A great deal of the Old Testament is written in poetry.  Like most of the Jewish Scriptures that Christians know as the Old Testament, it is written in Hebrew.  It is typical of the poetry of the time.  It does not rhyme, but has lines in pairs, which echo each other in meaning, imagery or rhythm.  Occasionally there are technical devices that do not translate well into English, such as having the first letter of each line work its way through the Hebrew alphabet.

150 hymns make up the book of Psalms.  They were a cycle of songs used by the Hebrew people (subsequently known as the Jews) in worship in the temple.  Every imaginable sentiment that a human being might need to express honestly to God is found here.  There is praise, pleading, fury, doubt, recollection of happy times, trust in secure times, and despair in times of suffering.

A large amount of the Bible’s poetry concerns whether it is possible to believe in a loving God when there is so much suffering in the world.  It is the subject of the book of Job, which is presented as a play in verse.  In it a faithful worshipper of God refuses to lose trust in him despite every misfortune that life throws at him.

There is an unexpectedly sympathetic hearing given in Ecclesiastes to the idea that food, drink, sex and sun are all you need on God’s good earth.

Song of Songs is an erotic poem.  Christians have sometimes interpreted it as being about the love between God and his people, although this sits awkwardly with the sexier parts.

Proverbs is a collection of the sayings of Israel’s wise men and women.  It gives advice on how to take a godly approach to friendship, work, health, shopping and family relationships.  It does this using jokes, riddles and memorable sayings.

What the Bible says about it

An extract from the Bible:

My God, my God, why have you forsaken me?
Why are you so far from saving me,
so far from the words of my groaning?

O my God, I cry out by day,
but you do not answer,
by night, and am not silent.

Yet you are enthroned as the Holy One;
you are the praise of Israel.

In you our fathers put their trust;
they trusted and you delivered them.

Where to find it:

Psalm 22:1-4.

About these words:

This is the beginning of a poem that attempts to hold together despair and hope in God.  Jesus screamed it in the minutes before his death.  It is one of many parts of the Bible that give voice to the uncertainty about God that is the experience of every human.

And they said…

Athanasius, 296-373, Bishop of Alexandria:

The Psalms are like a mirror, in which one can see oneself and the movements of one’s own heart.

Graham Kendrick, writer of songs for Christian worship:

I remember talking to a jeweller who was trying to justify the cost of a pair of diamond stud ear rings.  He said that for every carrot of diamond you have to shift twenty-five metric tonnes of rock and dirt.  We are in the same business. I sometimes feel that to mine a gem of a song you just have to dig a lot of dirt.

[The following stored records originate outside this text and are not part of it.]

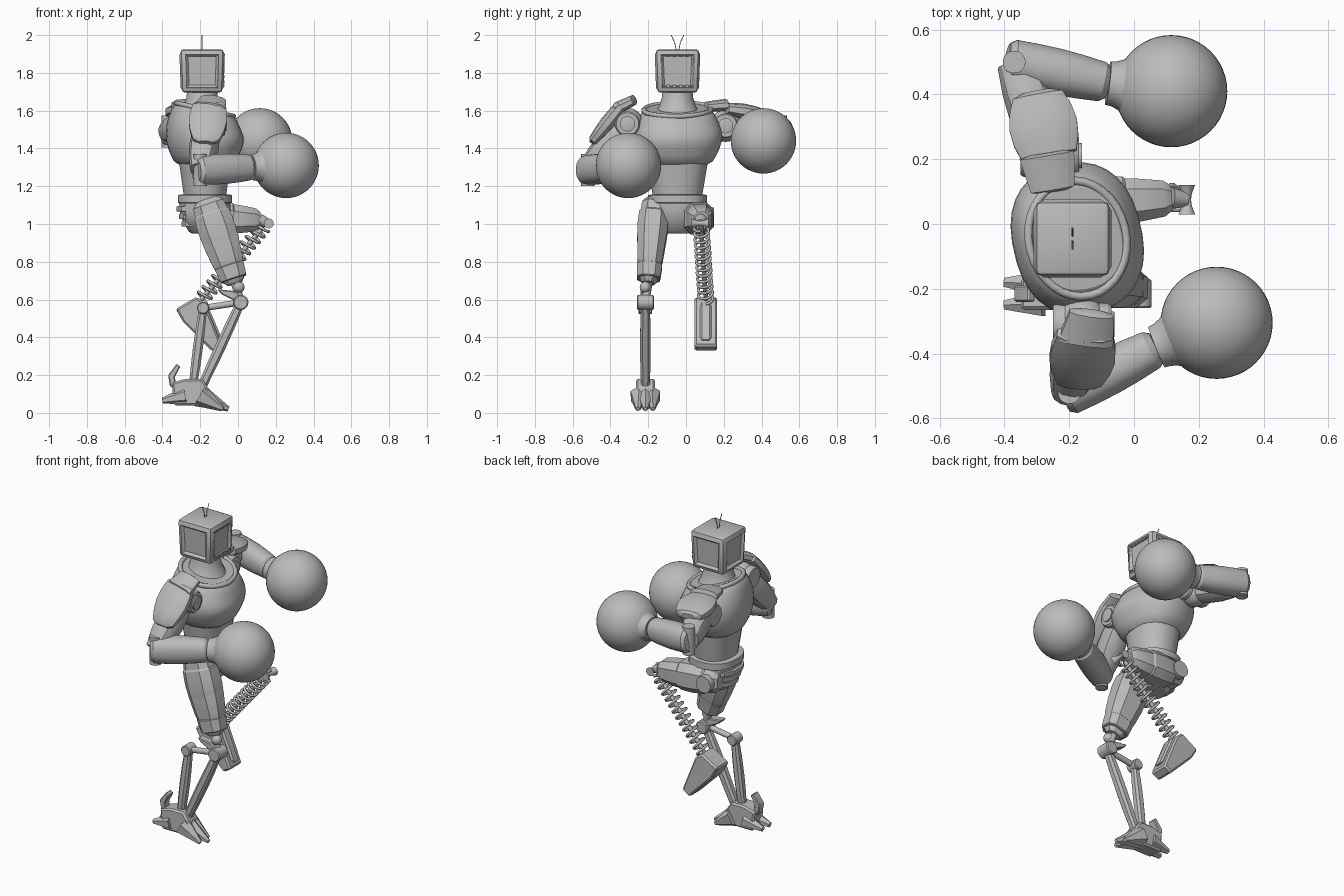
import bpy, bmesh, math
from mathutils import Matrix, Vector

if "Cube" in bpy.data.objects:
    bpy.data.objects.remove(bpy.data.objects["Cube"])

shade = .5
grey = bpy.data.materials.new("plain_grey")
grey.use_nodes = True
grey.diffuse_color = (shade, shade, shade, 1)
grey.node_tree.nodes["Principled BSDF"].inputs["Base Color"].default_value = grey.diffuse_color


def link(name, data):
    data.materials.append(grey)
    ob = bpy.data.objects.new(name, data)
    bpy.context.collection.objects.link(ob)
    return ob


def finish(name, bm):
    bmesh.ops.recalc_face_normals(bm, faces=bm.faces)
    mesh = bpy.data.meshes.new(name)
    bm.to_mesh(mesh)
    bm.free()
    mesh.shade_smooth()
    mesh.set_sharp_from_angle(angle=math.radians(30))
    return link(name, mesh)


def loft(name, rings, sides=24, square=1, flat=1, hint=None):
    """Join rings, each a centre and a radius; flat scales the height."""
    direction = (rings[-1][0] - rings[0][0]).normalized()
    hint = Vector(hint or ((0, 1, 0) if abs(direction.z) > .8 else (0, 0, 1)))
    across = hint.cross(direction).normalized()
    up = direction.cross(across)
    bm = bmesh.new()
    loops = []
    for centre, radius in rings:
        loop = []
        for i in range(sides):
            angle = math.tau * (i + .5) / sides
            c, s = [math.copysign(abs(w) ** square, w) for w in (math.cos(angle), math.sin(angle))]
            loop.append(bm.verts.new(centre + radius * (across * c + up * s * flat)))
        loops.append(loop)
    for low, high in zip(loops, loops[1:]):
        for i in range(sides):
            j = (i + 1) % sides
            bm.faces.new((low[i], low[j], high[j], high[i]))
    bm.faces.new(loops[0])
    bm.faces.new(loops[-1])
    return finish(name, bm)


def limb(name, a, b, start, end=None, bulge=0, cap=1, steps=4, **shape):
    """Tapering, bulging length from a to b with chamfered ends."""
    a, b = Vector(a), Vector(b)
    end = start if end is None else end
    rings = []
    for t in [0] + [.06 + .88 * i / steps for i in range(steps + 1)] + [1]:
        radius = start + (end - start) * t + bulge * math.sin(math.pi * t)
        rings.append((a.lerp(b, t), radius * (cap if t in (0, 1) else 1)))
    return loft(name, rings, **shape)


def pin(name, centre, axis, radius, **shape):
    """Cylinder centred on a point."""
    centre, axis = Vector(centre), Vector(axis)
    return limb(name, centre - axis, centre + axis, radius, **shape)


def ball(name, centre, radius, segments=24):
    bm = bmesh.new()
    bmesh.ops.create_uvsphere(bm, u_segments=segments, v_segments=segments // 2, radius=radius)
    bmesh.ops.translate(bm, verts=bm.verts, vec=centre)
    return finish(name, bm)


def prism(name, profile, y, half, bevel=.01):
    """Chamfered plate with its outline in x and z."""
    bm = bmesh.new()
    face = bm.faces.new([bm.verts.new((x, y - half, z)) for x, z in profile])
    new = bmesh.ops.extrude_face_region(bm, geom=[face])["geom"]
    bmesh.ops.translate(bm, vec=(0, half * 2, 0), verts=[g for g in new if isinstance(g, bmesh.types.BMVert)])
    bmesh.ops.bevel(bm, geom=bm.edges[:], offset=bevel, segments=1, affect="EDGES")
    return finish(name, bm)


def wire(name, points, radius, closed=False):
    curve = bpy.data.curves.new(name, "CURVE")
    curve.dimensions, curve.bevel_depth, curve.bevel_resolution = "3D", radius, 1
    curve.use_fill_caps = True
    spline = curve.splines.new("POLY")
    spline.points.add(len(points) - 1)
    for point, place in zip(spline.points, points):
        point.co = (*place, 1)
    spline.use_cyclic_u = closed
    return link(name, curve)


# Head: bevelled box with sunken panels on its four sides
head = Vector((-.19, -.045, 1.81))
bm = bmesh.new()
bmesh.ops.create_cube(bm, size=.23)
for v in bm.verts:
    if v.co.z < 0:
        v.co.xy *= .93
bmesh.ops.translate(bm, verts=bm.verts, vec=head)
bmesh.ops.bevel(bm, geom=bm.edges[:], offset=.018, segments=2, affect="EDGES", profile=.5)
bm.normal_update()
panels = [f for f in bm.faces if f.calc_area() > .02 and abs(f.normal.z) < .5]
bmesh.ops.inset_individual(bm, faces=panels, thickness=.012, depth=.006)
bmesh.ops.inset_individual(bm, faces=panels, thickness=.018, depth=-.014)
finish("head", bm)

# Dashed screen frame and antennae
for side in (-1, 1):
    for i in range(-2, 3):
        pin("screen_dash", head + Vector((.115, .033 * i, .078 * side)), (0, .01, 0), .004, sides=4)
        pin("screen_dash", head + Vector((.115, .085 * side, .03 * i)), (0, 0, .01), .004, sides=4)
    wire("antenna", [head + Vector((0, side * spread, rise)) for spread, rise in
                     ((.005, .1), (.015, .15), (.033, .19))], .0025)

# Neck and turned chest with a sloping top
loft("neck", [(head - Vector((0, 0, .09 + .18 * t)), .078 + .07 * t * t) for t in (0, .3, .5, .7, .85, 1)])
core = Vector((-.175, -.045, 0))
turn = Matrix.Rotation(math.radians(13), 3, "Z")
level = lambda z: core + Vector((0, 0, z))
chest = limb("chest", level(1.315), level(1.61), .15, bulge=.05, cap=.9, steps=8, sides=32,
             square=.85, flat=1.17, hint=turn @ Vector((0, 1, 0)))
for v in chest.data.vertices:
    v.co.z -= .22 * (v.co.x - core.x) * min(1, max(0, (v.co.z - 1.4) / .15))
collar = []
for i in range(32):
    angle = math.tau * i / 32
    offset = turn @ Vector((.15 * math.cos(angle), .18 * math.sin(angle), 0))
    collar.append(level(1.605 - .23 * offset.x) + offset)
wire("collar", collar, .014, closed=True)

# Waist, belt and ridged pelvis
limb("waist", level(1.13), level(1.34), .11, .14, flat=1.17, square=.9)
limb("belt", level(1.11), level(1.155), .145, cap=.93, flat=1.08, square=.85)
limb("pelvis", level(1.12), level(.95), .14, .08, bulge=.02, cap=.9, sides=12, square=.8)
for i in range(3):
    ridge = level(1.08 - .04 * i) - Vector((.03, 0, 0))
    pin("hip_ridge", ridge, (0, 0, .014), .125 - .014 * i, cap=.9, sides=12, square=.8)

# Shoulder plates
plate = dict(sides=10, square=.8, flat=.38, cap=.6)
limb("left_shoulder_plate", (-.26, .2, 1.61), (-.3, .41, 1.58), .085, .075, bulge=.03, **plate)
limb("left_shoulder_tab", (-.25, .1, 1.62), (-.27, .22, 1.63), .07, .09, **plate)
plate["hint"] = (0, -1, 1)
limb("right_shoulder_plate", (-.15, -.33, 1.64), (-.17, -.5, 1.43), .085, .065, bulge=.03, **plate)
limb("right_shoulder_tab", (-.13, -.27, 1.66), (-.15, -.37, 1.61), .07, .09, **plate)

# Arms: shoulder, elbow, wrist and glove centre of each side
arms = {"left": ((-.26, .21, 1.52), (-.37, .5, 1.49), (-.08, .435, 1.455), (.115, .41, 1.44)),
        "right": ((-.16, -.31, 1.53), (-.2, -.52, 1.285), (.07, -.38, 1.3), (.255, -.305, 1.31))}
for side, joints in arms.items():
    shoulder, elbow, wrist, fist = map(Vector, joints)
    forward = Vector((.09, 0, 0))
    ball(side + "_shoulder_ball", shoulder, .085)
    pin(side + "_shoulder_joint", shoulder, forward, .066, cap=.9)
    pin(side + "_shoulder_cap", shoulder + forward, forward / 9, .04, cap=.9)
    limb(side + "_upper_arm", shoulder, elbow, .06, .055, bulge=.02, sides=12, square=.85)
    pin(side + "_elbow_pin", elbow, (0, 0, .085), .035)
    tail = elbow.lerp(wrist, -.08)
    limb(side + "_forearm", tail, wrist, .068, .06, bulge=.008, cap=.8, flat=1.12, square=.9)
    loft(side + "_cuff", [(wrist.lerp(fist, t / 10), .068 + .0025 * t * t) for t in range(6)], sides=32)
    ball(side + "_boxing_glove", fist, .173, segments=48)

# Standing right leg: armoured thigh
metal = dict(sides=8, square=.75)
hip, knee = Vector((-.165, -.165, 1.13)), Vector((-.015, -.2, .685))
limb("right_thigh", hip, knee, .085, .06, bulge=.03, cap=.7, flat=.78, **metal)
limb("right_thigh_guard", hip.lerp(knee, .15), hip.lerp(knee, .6), .1, .092, bulge=.01, cap=.9, flat=.8, **metal)
limb("right_thigh_band", hip.lerp(knee, .78), hip.lerp(knee, .95), .084, .075, cap=.93, flat=.85, **metal)

# Right knee, linkage and the two shin bars
row = -.215
hinge, calf = Vector((.015, row, .585)), Vector((-.185, row, .555))
ankle = Vector((-.24, row, .13))
sideways = Vector((0, .045, 0))
ball("right_knee_ball", (.005, row, .665), .03)
limb("right_knee_post", knee, hinge, .022)
pin("right_knee_hinge", hinge, sideways, .04, cap=.85)
pin("right_calf_hinge", calf, sideways * .8, .032, cap=.85)
prism("right_knee_guard", [(-.11, .655), (-.02, .645), (.055, .6), (.03, .57), (-.09, .63)], row, .025, bevel=.005)
limb("right_knee_link", hinge, calf, .017)
limb("right_front_shin", hinge, ankle + sideways.yxz, .024, bulge=.006, **metal)
limb("right_rear_shin", calf, ankle, .022, bulge=.006, **metal)

# Right foot: ankle, splayed toes, heel claws and spur
pin("right_ankle", ankle, sideways, .045, sides=12)
prism("right_foot_block", [(-.34, .04), (-.35, .16), (-.28, .18), (-.19, .18), (-.15, .12), (-.17, .04)], row, .05)
for i in (-1, 0, 1):
    root = Vector((-.2, row + .03 * i, .09))
    tip = Vector((-.05 - .03 * abs(i), row + .04 * i, .02))
    limb("right_toe", root, tip, .055, .012, flat=1.1, sides=6)
    if i:
        heel = Vector((-.4, row + .035 * i, .065))
        limb("right_heel_claw", root - Vector((.08, 0, 0)), heel, .045, .016, sides=6)
prism("right_spur", [(-.37, .2), (-.325, .26), (-.305, .245), (-.335, .19), (-.32, .12), (-.36, .14)], row, .025, bevel=.005)

# Raised left leg: armoured thigh, hip joint and knee spool
hip, knee = Vector((-.28, .055, 1.04)), Vector((.115, .08, 1.02))
limb("left_thigh", hip, knee, .06, .055, bulge=.02, cap=.75, flat=1.1, **metal)
limb("left_thigh_guard", hip.lerp(knee, .2), hip.lerp(knee, .65), .078, .08, bulge=.006, cap=.9, flat=1.08, **metal)
pin("left_hip_joint", hip.lerp(knee, .15), sideways * 2, .05)
spool = Vector((.163, .075, 1.003))
limb("left_knee_shaft", knee, spool, .034, .022)
limb("left_knee_spool", spool - sideways, spool + sideways, .026, bulge=-.013)

# Coil spring shin
top, bottom = Vector((.135, .08, .985)), Vector((-.195, .105, .6))
along = (bottom - top).normalized()
across = along.cross(sideways).normalized()
outward = along.cross(across)
turns, steps = 13, 14
coil = []
for k in range(turns * steps + 1):
    angle = math.tau * k / steps
    swing = across * math.cos(angle) + outward * math.sin(angle)
    coil.append(top.lerp(bottom, k / turns / steps) + swing * .038)
wire("left_spring", coil, .008)
limb("left_spring_core", top, bottom, .012)

# Left foot, hanging with the toes down
prism("left_foot", [(-.33, .55), (-.22, .615), (-.175, .58), (-.085, .355), (-.135, .325), (-.29, .48)], .105, .06)
prism("left_foot_ridge", [(-.2, .6), (-.16, .57), (-.08, .38), (-.16, .42)], .105, .03)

Samuel Taylor Coleridge, 1772-1834, poet:

I have found in the Bible words for my inmost thoughts, songs for my joy, utterance for my hidden griefs, and pleadings for my shame and feebleness.